Having that said, there is one exception which is important to protect the value created through the ESOP package. Technically, the shareholders could decide to make an “internal” increase in share capital. This is basically a share split: for each old share a certain number of new shares are created an allocated to the holders of the old shares proportionate to their shareholding. If the ESOP share count would not receive the same treatment it would be only half as valuable in case of a 1:2 split.

How much — What is a good grant

This has been covered pretty well in the links referenced at the end of the post. For completeness I’ll just briefly lay out a suggested structure. Please note that the numbers mentioned are more for illustrative purposes:

A concrete example could be as follows:

· A VP finance gets EUR 100k annually

· The ESOP is calculated based on 25% of salary per anno, i.e. EUR 25k annually or EUR 100k in 4 years

· If the company is a successful (5x exit), the 4 year ESOP component is worth 500k

· If the company is very successful (10x) the annual ESOP component is worth 1m

Allotment letter

The remaining challenge when using ESOPs I see is how to communicate this. The language and mechanics are quite complicated if you’ve never encountered terms such as cliffs, vesting, call options and notional value. I often see the mistake that the terms and conditions which I explained above are given to the employee together with an allotment letter full of legalese. While it is technically correct, it is also the responsibility of the founders and board to ensure that the employees understand and value the options they are about to receive. For this I have created an offer presentation which helps to explain the terms and mechanics in an easier to understand way.
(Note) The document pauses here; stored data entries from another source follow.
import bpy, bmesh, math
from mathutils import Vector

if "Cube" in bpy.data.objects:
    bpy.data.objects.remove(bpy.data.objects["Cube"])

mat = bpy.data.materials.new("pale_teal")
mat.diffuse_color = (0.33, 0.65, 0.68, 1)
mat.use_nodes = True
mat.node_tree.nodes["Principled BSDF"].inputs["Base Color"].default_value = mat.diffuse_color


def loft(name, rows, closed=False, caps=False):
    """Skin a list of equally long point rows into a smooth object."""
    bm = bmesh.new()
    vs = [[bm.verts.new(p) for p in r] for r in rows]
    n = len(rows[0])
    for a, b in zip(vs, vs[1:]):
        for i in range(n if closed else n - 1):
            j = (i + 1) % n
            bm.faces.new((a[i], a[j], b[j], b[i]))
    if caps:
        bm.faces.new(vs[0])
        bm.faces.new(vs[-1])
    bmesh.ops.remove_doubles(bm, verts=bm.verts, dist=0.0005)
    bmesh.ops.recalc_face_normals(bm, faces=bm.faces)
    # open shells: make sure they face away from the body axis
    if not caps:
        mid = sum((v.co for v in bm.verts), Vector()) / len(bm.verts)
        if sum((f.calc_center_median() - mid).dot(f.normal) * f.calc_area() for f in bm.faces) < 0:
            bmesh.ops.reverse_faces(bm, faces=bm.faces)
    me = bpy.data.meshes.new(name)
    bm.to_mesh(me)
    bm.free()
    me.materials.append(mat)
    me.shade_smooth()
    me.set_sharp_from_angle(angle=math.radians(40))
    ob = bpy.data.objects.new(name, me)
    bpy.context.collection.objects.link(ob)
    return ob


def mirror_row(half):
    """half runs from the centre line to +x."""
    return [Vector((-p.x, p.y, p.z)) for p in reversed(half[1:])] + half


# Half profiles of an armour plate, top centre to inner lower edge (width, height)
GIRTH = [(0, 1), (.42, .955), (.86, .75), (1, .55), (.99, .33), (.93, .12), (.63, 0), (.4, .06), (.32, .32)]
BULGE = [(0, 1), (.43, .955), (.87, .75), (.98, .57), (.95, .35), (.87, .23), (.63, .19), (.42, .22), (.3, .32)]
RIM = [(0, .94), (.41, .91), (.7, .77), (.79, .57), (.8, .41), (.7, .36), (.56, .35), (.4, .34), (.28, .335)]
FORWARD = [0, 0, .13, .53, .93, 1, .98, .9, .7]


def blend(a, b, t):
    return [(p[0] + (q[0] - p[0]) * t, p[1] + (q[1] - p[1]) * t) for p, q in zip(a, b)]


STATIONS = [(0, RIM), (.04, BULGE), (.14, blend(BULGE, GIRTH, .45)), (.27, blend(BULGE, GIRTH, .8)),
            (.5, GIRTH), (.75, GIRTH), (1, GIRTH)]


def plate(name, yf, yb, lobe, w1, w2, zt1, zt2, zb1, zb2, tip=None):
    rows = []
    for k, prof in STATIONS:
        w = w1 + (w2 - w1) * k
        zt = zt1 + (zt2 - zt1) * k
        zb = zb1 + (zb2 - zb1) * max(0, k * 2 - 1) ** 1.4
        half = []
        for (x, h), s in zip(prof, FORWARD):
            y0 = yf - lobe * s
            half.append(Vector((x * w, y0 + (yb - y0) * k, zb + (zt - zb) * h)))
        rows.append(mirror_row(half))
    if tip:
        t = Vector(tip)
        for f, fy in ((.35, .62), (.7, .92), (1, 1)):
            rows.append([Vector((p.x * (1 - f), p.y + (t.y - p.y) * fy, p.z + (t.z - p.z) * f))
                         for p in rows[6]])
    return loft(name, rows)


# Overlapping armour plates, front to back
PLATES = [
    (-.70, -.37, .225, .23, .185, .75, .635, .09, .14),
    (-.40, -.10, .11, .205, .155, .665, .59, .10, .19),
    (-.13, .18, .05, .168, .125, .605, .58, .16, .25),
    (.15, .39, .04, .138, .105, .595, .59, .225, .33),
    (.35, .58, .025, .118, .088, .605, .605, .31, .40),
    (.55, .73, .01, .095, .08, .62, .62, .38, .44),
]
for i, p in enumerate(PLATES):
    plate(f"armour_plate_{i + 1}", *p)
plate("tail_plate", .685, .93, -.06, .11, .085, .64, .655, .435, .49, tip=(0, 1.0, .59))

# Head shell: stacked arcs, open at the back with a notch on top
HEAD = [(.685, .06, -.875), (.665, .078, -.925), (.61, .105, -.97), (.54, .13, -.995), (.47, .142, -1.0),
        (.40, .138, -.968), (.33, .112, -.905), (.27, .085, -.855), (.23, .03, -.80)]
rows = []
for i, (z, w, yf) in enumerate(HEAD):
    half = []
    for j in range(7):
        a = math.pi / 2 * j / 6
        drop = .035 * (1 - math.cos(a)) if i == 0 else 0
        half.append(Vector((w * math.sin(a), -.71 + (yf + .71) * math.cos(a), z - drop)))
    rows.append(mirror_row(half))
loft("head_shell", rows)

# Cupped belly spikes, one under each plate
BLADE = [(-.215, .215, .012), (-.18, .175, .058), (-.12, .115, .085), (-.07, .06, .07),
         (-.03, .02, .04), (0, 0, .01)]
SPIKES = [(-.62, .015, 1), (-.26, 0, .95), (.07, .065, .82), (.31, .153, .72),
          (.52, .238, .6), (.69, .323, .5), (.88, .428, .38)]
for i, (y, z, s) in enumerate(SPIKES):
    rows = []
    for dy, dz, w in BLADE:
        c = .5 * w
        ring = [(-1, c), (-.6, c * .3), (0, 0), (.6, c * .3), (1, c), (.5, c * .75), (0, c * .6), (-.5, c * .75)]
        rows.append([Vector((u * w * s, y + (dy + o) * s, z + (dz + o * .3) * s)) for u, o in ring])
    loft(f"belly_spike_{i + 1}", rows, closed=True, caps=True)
But it is important to note that this presentation is only an accompanying “tl;dr” style document and no substitute for a proper T&C and allotment letter.

Further reading material on ESOP

Guide to Employee Equity: https://equity.balderton.com/

Index Ventures
Rewarding Talent: https://www.indexventures.com/rewardingtalent#intro

Fred Wilson
Some Thoughts On Equity Compensation https://avc.com/2018/01/some-thoughts-on-equity-compensation

Employee Equity: Dilution https://avc.com/2010/10/employee-equity-dilution/

Employee Equity: How Much? https://avc.com/2010/11/employee-equity-how-much/



Markus Grundmann

Startups, entrepreneurship and technology. Partner at B2B SaaS VC @senovovc